Dyke found ways to be mindful of both the environment and his family’s budget throughout the renovation process. As original brick walls were demolished, he and his young son Jake meticulously scraped off old bits of mortar so the bricks could be reused. Plumbing was kept in its original locations to avoid major upheaval. A new carport, the only addition outside of the original footprint, was crafted of salvaged materials. Throughout the house, Dyke selected eco-friendly elements, including spray foam insulation, a solar hot water heater, and a highly efficient multi-zoned air-conditioning system.

What the couple could not fully predict were trials complicating the process. Hurricane Gustav in 2008 was only one of the hurdles they encountered once construction began; poor-quality drywall work and painting had to be repeated, and they went through three plumbers before the project was complete. A tankless water heater was stolen; and before they discovered its loss, water drenched the kitchen ceiling.

“As anyone who has experienced a home renovation will attest, it challenges you mentally, spiritually and financially,” Rebecca says. “We learned a lot about how important it is to use good craftsmen on all parts of a project and to always choose quality over price.

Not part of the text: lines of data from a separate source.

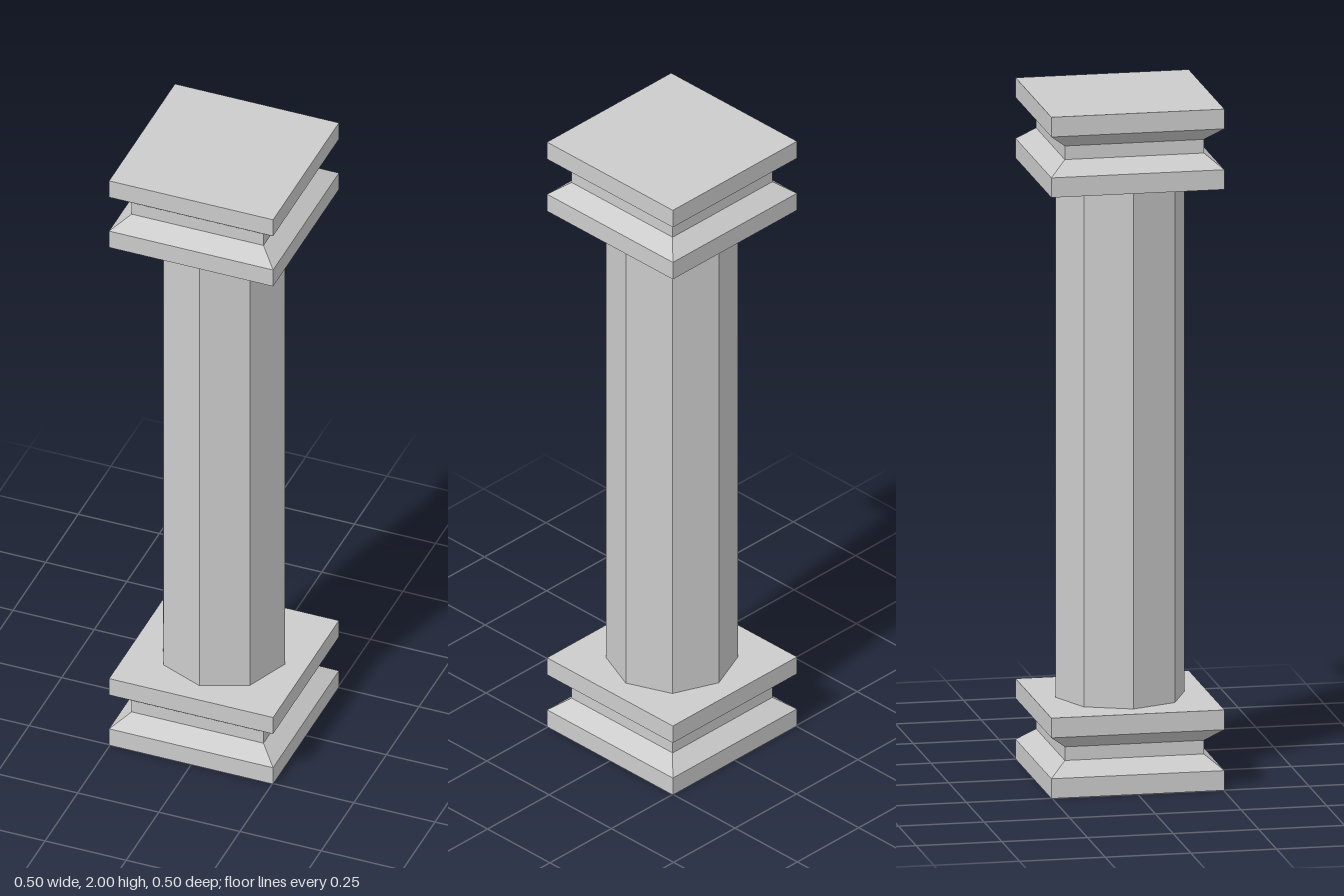
import * as THREE from 'three';

const HEIGHT = 2;
const BLOCK_HEIGHT = 0.236;
const material = new THREE.MeshStandardMaterial({ color: 0xcccccc, flatShading: true });

// Faceted mesh with hard edges
function facetedMesh(name, geometry) {
  const flat = geometry.toNonIndexed();
  flat.computeVertexNormals();
  const mesh = new THREE.Mesh(flat, material);
  mesh.name = name;
  return mesh;
}

// Square moulded block: two slabs joined by a chamfered waist
function mouldedBlock(name, y) {
  const outer = 0.2525, waist = 0.203;
  const profile = [
    [0, 0], [outer, 0], [outer, 0.058], [waist, 0.098],
    [waist, 0.138], [outer, 0.178], [outer, BLOCK_HEIGHT], [0, BLOCK_HEIGHT],
  ].map(([half, h]) => new THREE.Vector2(half * Math.SQRT2, h));
  const geometry = new THREE.LatheGeometry(profile, 4);
  geometry.rotateY(Math.PI / 4);
  const block = facetedMesh(name, geometry);
  block.position.y = y;
  return block;
}

export function createModel() {
  const column = new THREE.Group();
  column.name = 'column';

  // Base and matching capital
  column.add(mouldedBlock('base', 0));
  column.add(mouldedBlock('capital', HEIGHT - BLOCK_HEIGHT));

  // Octagonal shaft with corners on the axes
  const shaftHeight = HEIGHT - 2 * BLOCK_HEIGHT;
  const shaft = facetedMesh('shaft', new THREE.CylinderGeometry(0.188, 0.188, shaftHeight, 8, 1, true));
  shaft.position.y = HEIGHT / 2;
  column.add(shaft);

  return column;
}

In some cases we overcame our challenges by doing work ourselves, and in other cases we spent more money.”

The difficulties during construction caused a ripple effect when it came to the home’s interior design, prompting delays and a piecemeal approach to putting together each room’s overall look. The slow and steady progress has had its benefits, though, allowing Rebecca and Dyke to find just the right furnishings and accents instead of rushing to assemble them en masse. With help from interior designer Anne McCanless and other talented friends, the couple has set a stage that is “slightly funkier than traditional,” as Rebecca describes it. “I tend to gravitate toward clean lines and simplicity, but I enjoy some traditional elements as well,” she says. “And we love pieces—and art—with a good story.”

The Nelsons chose a versatile wake table crafted of old English bridge timbers for their dining room.

Despite the drama along the way, the couple, along with their son Jake, 13, and daughters Ellie, 11, and Virginia, 7, have found the final result to be just what they had hoped for: a comfortable space for sharing everyday moments and making special memories.

“It is a perfect house for our family, as the openness of the living spaces allows for lots of togetherness,” says Rebecca. “We truly use all of our spaces, which was our intention—hence the library/dining room and eat-in kitchen. We don’t have any for-show’ or entertaining space. It’s just a lived-in, family home.”

Dyke says the home’s “little bit of an edge” and eclectic blend of materials suits his family’s lifestyle. “Clean lines are interesting sometimes, but our life is not about clean lines,” he says. “I tend toward design that has a certain level of texture that is created by a blend of new and old materials. It provides more complexity, and I think it is more interesting.”